PROBLEM TO WORK ON
Copy all records exactly, excluding images.

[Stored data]

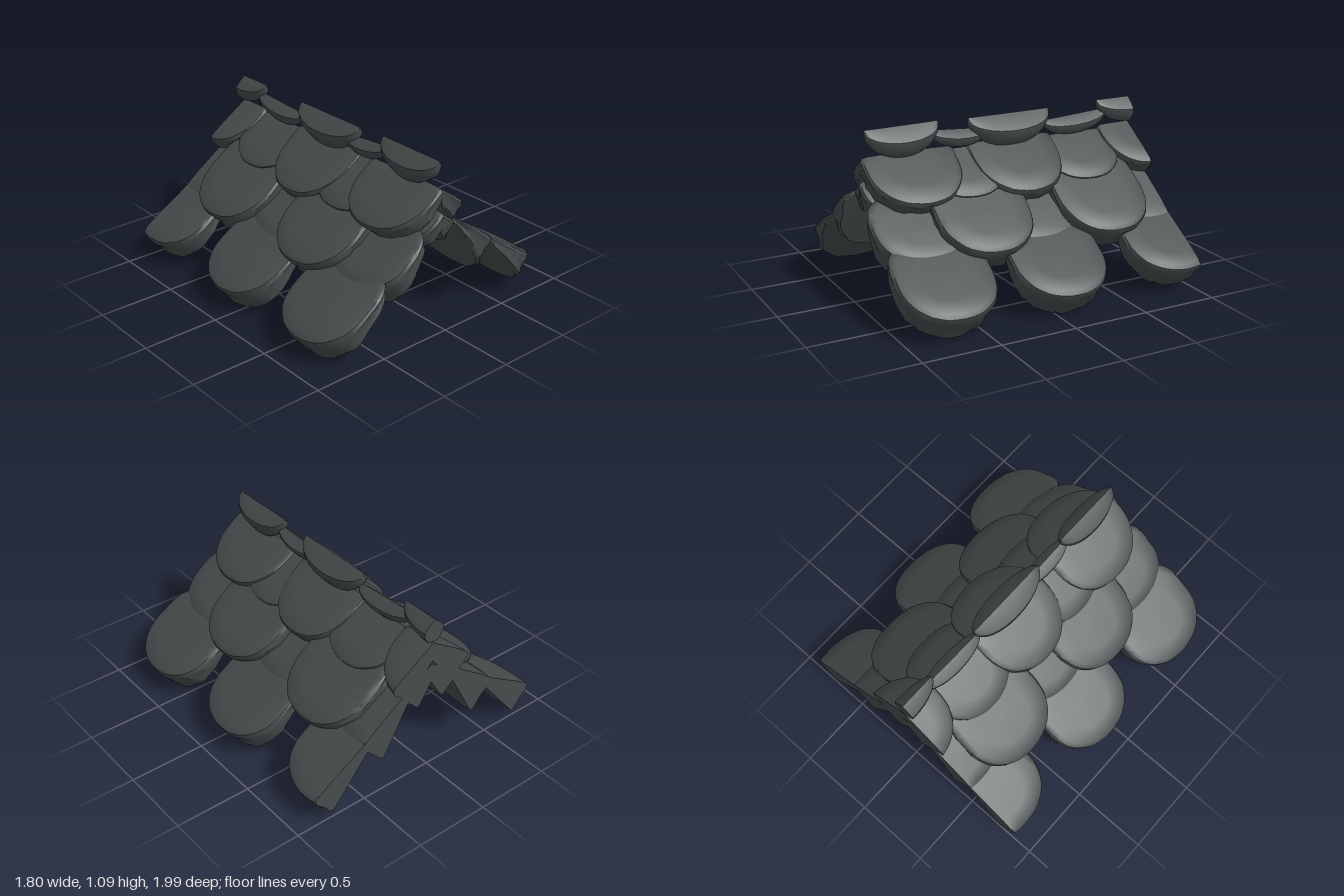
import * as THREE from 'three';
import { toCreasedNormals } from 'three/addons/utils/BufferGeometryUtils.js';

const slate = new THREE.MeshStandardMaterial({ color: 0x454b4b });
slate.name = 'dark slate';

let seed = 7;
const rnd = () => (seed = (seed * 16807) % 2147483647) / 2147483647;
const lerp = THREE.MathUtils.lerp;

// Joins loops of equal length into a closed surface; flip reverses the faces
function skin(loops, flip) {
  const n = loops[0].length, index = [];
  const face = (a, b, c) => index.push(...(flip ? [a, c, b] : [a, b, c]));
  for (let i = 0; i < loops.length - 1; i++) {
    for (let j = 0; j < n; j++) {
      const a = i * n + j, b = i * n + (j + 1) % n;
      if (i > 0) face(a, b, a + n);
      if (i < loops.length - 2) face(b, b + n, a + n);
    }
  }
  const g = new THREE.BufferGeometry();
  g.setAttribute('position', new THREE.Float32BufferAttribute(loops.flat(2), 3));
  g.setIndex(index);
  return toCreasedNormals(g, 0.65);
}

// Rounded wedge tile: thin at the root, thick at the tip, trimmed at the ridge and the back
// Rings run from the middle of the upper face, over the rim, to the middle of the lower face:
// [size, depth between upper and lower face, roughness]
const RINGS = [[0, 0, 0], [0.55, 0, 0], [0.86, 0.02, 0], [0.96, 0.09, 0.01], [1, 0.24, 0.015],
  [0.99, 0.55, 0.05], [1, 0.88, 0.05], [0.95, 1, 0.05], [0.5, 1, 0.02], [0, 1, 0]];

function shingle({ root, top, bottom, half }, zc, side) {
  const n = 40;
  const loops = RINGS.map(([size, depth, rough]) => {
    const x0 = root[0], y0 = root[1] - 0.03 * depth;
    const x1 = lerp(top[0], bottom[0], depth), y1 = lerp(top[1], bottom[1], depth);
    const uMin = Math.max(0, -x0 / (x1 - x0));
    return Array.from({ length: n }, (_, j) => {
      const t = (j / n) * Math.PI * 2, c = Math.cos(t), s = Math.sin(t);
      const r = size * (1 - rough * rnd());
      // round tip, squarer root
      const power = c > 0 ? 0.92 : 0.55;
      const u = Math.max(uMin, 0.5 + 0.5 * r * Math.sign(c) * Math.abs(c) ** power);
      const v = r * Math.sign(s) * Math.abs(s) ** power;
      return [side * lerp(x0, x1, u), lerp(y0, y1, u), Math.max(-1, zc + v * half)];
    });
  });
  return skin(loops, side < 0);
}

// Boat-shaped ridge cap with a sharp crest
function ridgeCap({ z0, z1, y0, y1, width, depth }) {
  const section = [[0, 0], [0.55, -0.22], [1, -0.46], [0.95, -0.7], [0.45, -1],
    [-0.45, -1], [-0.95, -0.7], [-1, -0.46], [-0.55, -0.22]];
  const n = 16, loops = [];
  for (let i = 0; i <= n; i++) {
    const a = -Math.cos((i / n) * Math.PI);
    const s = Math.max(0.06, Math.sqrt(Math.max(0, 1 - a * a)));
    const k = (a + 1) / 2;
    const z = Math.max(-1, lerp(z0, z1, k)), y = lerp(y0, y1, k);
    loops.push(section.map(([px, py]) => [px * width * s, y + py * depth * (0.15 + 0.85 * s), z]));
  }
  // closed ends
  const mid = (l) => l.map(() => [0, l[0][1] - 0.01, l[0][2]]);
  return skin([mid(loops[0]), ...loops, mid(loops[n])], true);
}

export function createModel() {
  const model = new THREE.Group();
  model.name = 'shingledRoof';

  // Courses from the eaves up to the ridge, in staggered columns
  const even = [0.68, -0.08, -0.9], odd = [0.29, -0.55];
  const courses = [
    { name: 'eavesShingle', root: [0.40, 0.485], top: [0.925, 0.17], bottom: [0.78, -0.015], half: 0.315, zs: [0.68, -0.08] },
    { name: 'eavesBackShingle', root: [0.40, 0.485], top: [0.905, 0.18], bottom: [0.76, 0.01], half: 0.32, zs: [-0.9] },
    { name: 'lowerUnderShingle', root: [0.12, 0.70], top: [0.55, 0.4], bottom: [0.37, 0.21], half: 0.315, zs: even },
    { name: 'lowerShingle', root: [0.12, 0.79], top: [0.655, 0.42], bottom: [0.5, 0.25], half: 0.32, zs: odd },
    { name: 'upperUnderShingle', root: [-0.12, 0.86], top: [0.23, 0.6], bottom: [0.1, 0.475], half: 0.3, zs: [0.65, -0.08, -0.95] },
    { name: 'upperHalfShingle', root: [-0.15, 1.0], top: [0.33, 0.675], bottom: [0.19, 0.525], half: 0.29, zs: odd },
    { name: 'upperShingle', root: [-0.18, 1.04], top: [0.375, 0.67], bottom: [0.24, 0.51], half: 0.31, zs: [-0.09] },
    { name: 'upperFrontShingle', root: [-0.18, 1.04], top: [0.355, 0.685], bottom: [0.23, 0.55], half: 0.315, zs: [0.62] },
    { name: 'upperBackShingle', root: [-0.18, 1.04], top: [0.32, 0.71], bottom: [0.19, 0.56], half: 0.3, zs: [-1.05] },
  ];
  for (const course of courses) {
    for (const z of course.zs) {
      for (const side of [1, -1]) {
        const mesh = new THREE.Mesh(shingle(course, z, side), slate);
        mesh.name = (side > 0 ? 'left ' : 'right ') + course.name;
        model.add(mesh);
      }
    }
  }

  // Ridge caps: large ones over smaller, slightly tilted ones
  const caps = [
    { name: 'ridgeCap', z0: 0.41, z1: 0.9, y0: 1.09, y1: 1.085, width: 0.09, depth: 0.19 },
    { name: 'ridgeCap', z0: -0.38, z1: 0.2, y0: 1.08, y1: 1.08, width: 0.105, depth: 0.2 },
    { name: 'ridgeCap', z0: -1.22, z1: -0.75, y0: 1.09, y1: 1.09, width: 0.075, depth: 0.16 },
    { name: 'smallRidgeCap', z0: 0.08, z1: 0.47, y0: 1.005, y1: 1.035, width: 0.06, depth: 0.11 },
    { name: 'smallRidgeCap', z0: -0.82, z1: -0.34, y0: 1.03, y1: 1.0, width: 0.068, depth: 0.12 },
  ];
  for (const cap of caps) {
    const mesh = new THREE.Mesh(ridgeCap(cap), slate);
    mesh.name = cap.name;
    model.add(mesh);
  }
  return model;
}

RESULT
import * as THREE from 'three';
import { toCreasedNormals } from 'three/addons/utils/BufferGeometryUtils.js';

const slate = new THREE.MeshStandardMaterial({ color: 0x454b4b });
slate.name = 'dark slate';

let seed = 7;
const rnd = () => (seed = (seed * 16807) % 2147483647) / 2147483647;
const lerp = THREE.MathUtils.lerp;

// Joins loops of equal length into a closed surface; flip reverses the faces
function skin(loops, flip) {
  const n = loops[0].length, index = [];
  const face = (a, b, c) => index.push(...(flip ? [a, c, b] : [a, b, c]));
  for (let i = 0; i < loops.length - 1; i++) {
    for (let j = 0; j < n; j++) {
      const a = i * n + j, b = i * n + (j + 1) % n;
      if (i > 0) face(a, b, a + n);
      if (i < loops.length - 2) face(b, b + n, a + n);
    }
  }
  const g = new THREE.BufferGeometry();
  g.setAttribute('position', new THREE.Float32BufferAttribute(loops.flat(2), 3));
  g.setIndex(index);
  return toCreasedNormals(g, 0.65);
}

// Rounded wedge tile: thin at the root, thick at the tip, trimmed at the ridge and the back
// Rings run from the middle of the upper face, over the rim, to the middle of the lower face:
// [size, depth between upper and lower face, roughness]
const RINGS = [[0, 0, 0], [0.55, 0, 0], [0.86, 0.02, 0], [0.96, 0.09, 0.01], [1, 0.24, 0.015],
  [0.99, 0.55, 0.05], [1, 0.88, 0.05], [0.95, 1, 0.05], [0.5, 1, 0.02], [0, 1, 0]];

function shingle({ root, top, bottom, half }, zc, side) {
  const n = 40;
  const loops = RINGS.map(([size, depth, rough]) => {
    const x0 = root[0], y0 = root[1] - 0.03 * depth;
    const x1 = lerp(top[0], bottom[0], depth), y1 = lerp(top[1], bottom[1], depth);
    const uMin = Math.max(0, -x0 / (x1 - x0));
    return Array.from({ length: n }, (_, j) => {
      const t = (j / n) * Math.PI * 2, c = Math.cos(t), s = Math.sin(t);
      const r = size * (1 - rough * rnd());
      // round tip, squarer root
      const power = c > 0 ? 0.92 : 0.55;
      const u = Math.max(uMin, 0.5 + 0.5 * r * Math.sign(c) * Math.abs(c) ** power);
      const v = r * Math.sign(s) * Math.abs(s) ** power;
      return [side * lerp(x0, x1, u), lerp(y0, y1, u), Math.max(-1, zc + v * half)];
    });
  });
  return skin(loops, side < 0);
}

// Boat-shaped ridge cap with a sharp crest
function ridgeCap({ z0, z1, y0, y1, width, depth }) {
  const section = [[0, 0], [0.55, -0.22], [1, -0.46], [0.95, -0.7], [0.45, -1],
    [-0.45, -1], [-0.95, -0.7], [-1, -0.46], [-0.55, -0.22]];
  const n = 16, loops = [];
  for (let i = 0; i <= n; i++) {
    const a = -Math.cos((i / n) * Math.PI);
    const s = Math.max(0.06, Math.sqrt(Math.max(0, 1 - a * a)));
    const k = (a + 1) / 2;
    const z = Math.max(-1, lerp(z0, z1, k)), y = lerp(y0, y1, k);
    loops.push(section.map(([px, py]) => [px * width * s, y + py * depth * (0.15 + 0.85 * s), z]));
  }
  // closed ends
  const mid = (l) => l.map(() => [0, l[0][1] - 0.01, l[0][2]]);
  return skin([mid(loops[0]), ...loops, mid(loops[n])], true);
}

export function createModel() {
  const model = new THREE.Group();
  model.name = 'shingledRoof';

  // Courses from the eaves up to the ridge, in staggered columns
  const even = [0.68, -0.08, -0.9], odd = [0.29, -0.55];
  const courses = [
    { name: 'eavesShingle', root: [0.40, 0.485], top: [0.925, 0.17], bottom: [0.78, -0.015], half: 0.315, zs: [0.68, -0.08] },
    { name: 'eavesBackShingle', root: [0.40, 0.485], top: [0.905, 0.18], bottom: [0.76, 0.01], half: 0.32, zs: [-0.9] },
    { name: 'lowerUnderShingle', root: [0.12, 0.70], top: [0.55, 0.4], bottom: [0.37, 0.21], half: 0.315, zs: even },
    { name: 'lowerShingle', root: [0.12, 0.79], top: [0.655, 0.42], bottom: [0.5, 0.25], half: 0.32, zs: odd },
    { name: 'upperUnderShingle', root: [-0.12, 0.86], top: [0.23, 0.6], bottom: [0.1, 0.475], half: 0.3, zs: [0.65, -0.08, -0.95] },
    { name: 'upperHalfShingle', root: [-0.15, 1.0], top: [0.33, 0.675], bottom: [0.19, 0.525], half: 0.29, zs: odd },
    { name: 'upperShingle', root: [-0.18, 1.04], top: [0.375, 0.67], bottom: [0.24, 0.51], half: 0.31, zs: [-0.09] },
    { name: 'upperFrontShingle', root: [-0.18, 1.04], top: [0.355, 0.685], bottom: [0.23, 0.55], half: 0.315, zs: [0.62] },
    { name: 'upperBackShingle', root: [-0.18, 1.04], top: [0.32, 0.71], bottom: [0.19, 0.56], half: 0.3, zs: [-1.05] },
  ];
  for (const course of courses) {
    for (const z of course.zs) {
      for (const side of [1, -1]) {
        const mesh = new THREE.Mesh(shingle(course, z, side), slate);
        mesh.name = (side > 0 ? 'left ' : 'right ') + course.name;
        model.add(mesh);
      }
    }
  }

  // Ridge caps: large ones over smaller, slightly tilted ones
  const caps = [
    { name: 'ridgeCap', z0: 0.41, z1: 0.9, y0: 1.09, y1: 1.085, width: 0.09, depth: 0.19 },
    { name: 'ridgeCap', z0: -0.38, z1: 0.2, y0: 1.08, y1: 1.08, width: 0.105, depth: 0.2 },
    { name: 'ridgeCap', z0: -1.22, z1: -0.75, y0: 1.09, y1: 1.09, width: 0.075, depth: 0.16 },
    { name: 'smallRidgeCap', z0: 0.08, z1: 0.47, y0: 1.005, y1: 1.035, width: 0.06, depth: 0.11 },
    { name: 'smallRidgeCap', z0: -0.82, z1: -0.34, y0: 1.03, y1: 1.0, width: 0.068, depth: 0.12 },
  ];
  for (const cap of caps) {
    const mesh = new THREE.Mesh(ridgeCap(cap), slate);
    mesh.name = cap.name;
    model.add(mesh);
  }
  return model;
}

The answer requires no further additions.